Provided material:
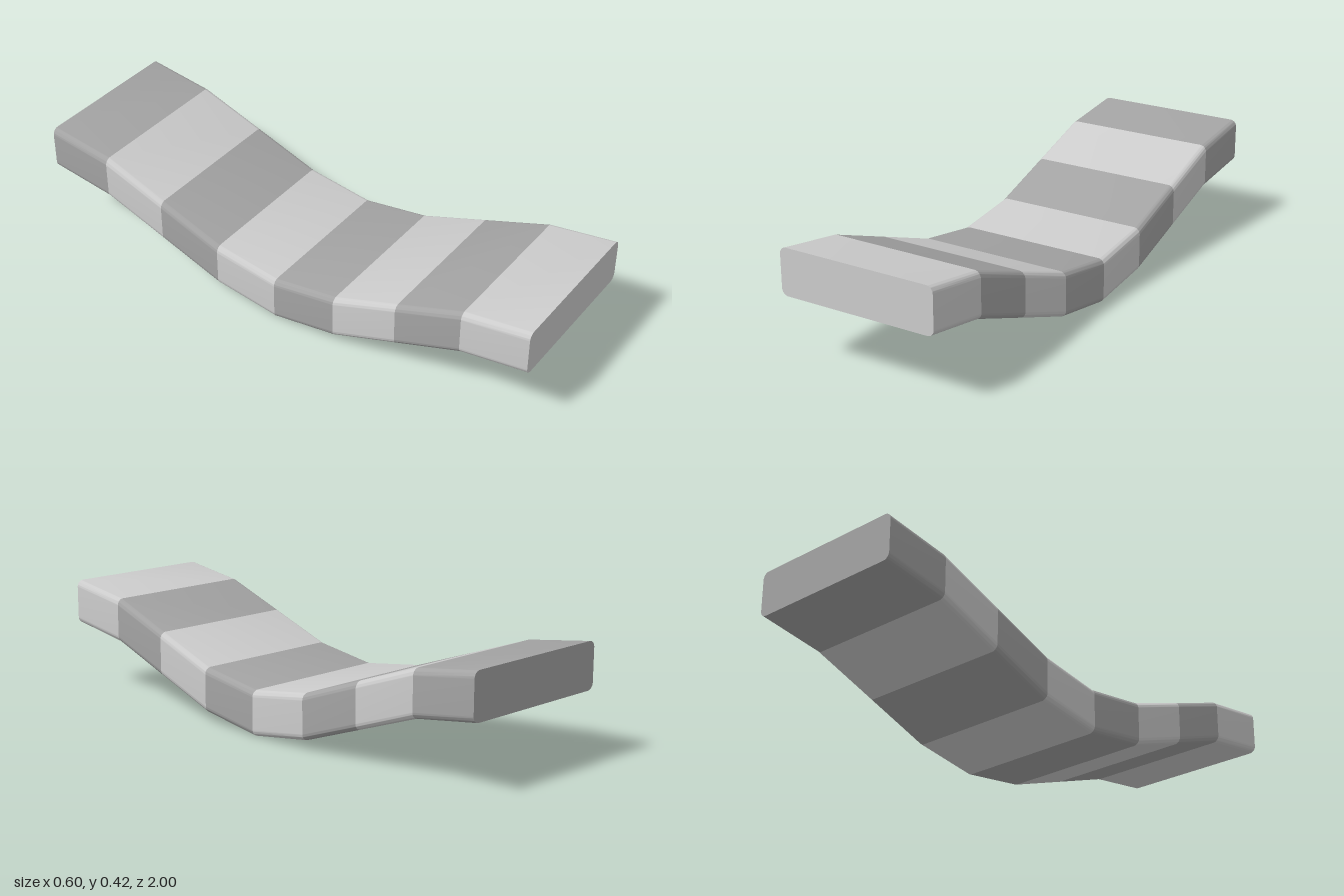
import * as THREE from 'three';
import { toCreasedNormals } from 'three/addons/utils/BufferGeometryUtils.js';

const WIDTH = 0.6, HEIGHT = 0.167, RADIUS = 0.025, COUNT = 8;

// Underside height of the wave along the strip
const wave = (z) => 0.125 * (1 - Math.cos(Math.PI * z));

// Rounded rectangle cross-section standing on y = 0
function crossSection() {
  const w = WIDTH / 2 - RADIUS, top = HEIGHT - RADIUS, q = Math.PI / 2;
  const shape = new THREE.Shape();
  shape.absarc(w, RADIUS, RADIUS, -q, 0);
  shape.absarc(w, top, RADIUS, 0, q);
  shape.absarc(-w, top, RADIUS, q, 2 * q);
  shape.absarc(-w, RADIUS, RADIUS, 2 * q, 3 * q);
  shape.closePath();
  return shape;
}

// One straight segment, sheared vertically so its ends follow the wave
function segmentGeometry(shape, z0, z1) {
  const geo = new THREE.ExtrudeGeometry(shape, { depth: z1 - z0, bevelEnabled: false, curveSegments: 8 });
  geo.translate(0, 0, z0);
  const pos = geo.attributes.position;
  for (let i = 0; i < pos.count; i++) {
    const t = (pos.getZ(i) - z0) / (z1 - z0);
    pos.setY(i, pos.getY(i) + THREE.MathUtils.lerp(wave(z0), wave(z1), t));
  }
  return toCreasedNormals(geo, 0.6);
}

export function createModel() {
  const model = new THREE.Group();
  model.name = 'wavyStrip';
  const light = new THREE.MeshStandardMaterial({ color: 0xcccccc });
  const dark = new THREE.MeshStandardMaterial({ color: 0xa3a3a3 });
  const shape = crossSection();
  const step = 2 / COUNT;

  // Alternating light and dark segments from front to back
  for (let i = 0; i < COUNT; i++) {
    const front = 1 - i * step;
    const mesh = new THREE.Mesh(segmentGeometry(shape, front - step, front), i % 2 ? dark : light);
    mesh.name = `segment${i + 1}`;
    model.add(mesh);
  }
  return model;
}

Exercise details: Repeat the material exactly, without images.

Answer for the task:
import * as THREE from 'three';
import { toCreasedNormals } from 'three/addons/utils/BufferGeometryUtils.js';

const WIDTH = 0.6, HEIGHT = 0.167, RADIUS = 0.025, COUNT = 8;

// Underside height of the wave along the strip
const wave = (z) => 0.125 * (1 - Math.cos(Math.PI * z));

// Rounded rectangle cross-section standing on y = 0
function crossSection() {
  const w = WIDTH / 2 - RADIUS, top = HEIGHT - RADIUS, q = Math.PI / 2;
  const shape = new THREE.Shape();
  shape.absarc(w, RADIUS, RADIUS, -q, 0);
  shape.absarc(w, top, RADIUS, 0, q);
  shape.absarc(-w, top, RADIUS, q, 2 * q);
  shape.absarc(-w, RADIUS, RADIUS, 2 * q, 3 * q);
  shape.closePath();
  return shape;
}

// One straight segment, sheared vertically so its ends follow the wave
function segmentGeometry(shape, z0, z1) {
  const geo = new THREE.ExtrudeGeometry(shape, { depth: z1 - z0, bevelEnabled: false, curveSegments: 8 });
  geo.translate(0, 0, z0);
  const pos = geo.attributes.position;
  for (let i = 0; i < pos.count; i++) {
    const t = (pos.getZ(i) - z0) / (z1 - z0);
    pos.setY(i, pos.getY(i) + THREE.MathUtils.lerp(wave(z0), wave(z1), t));
  }
  return toCreasedNormals(geo, 0.6);
}

export function createModel() {
  const model = new THREE.Group();
  model.name = 'wavyStrip';
  const light = new THREE.MeshStandardMaterial({ color: 0xcccccc });
  const dark = new THREE.MeshStandardMaterial({ color: 0xa3a3a3 });
  const shape = crossSection();
  const step = 2 / COUNT;

  // Alternating light and dark segments from front to back
  for (let i = 0; i < COUNT; i++) {
    const front = 1 - i * step;
    const mesh = new THREE.Mesh(segmentGeometry(shape, front - step, front), i % 2 ? dark : light);
    mesh.name = `segment${i + 1}`;
    model.add(mesh);
  }
  return model;
}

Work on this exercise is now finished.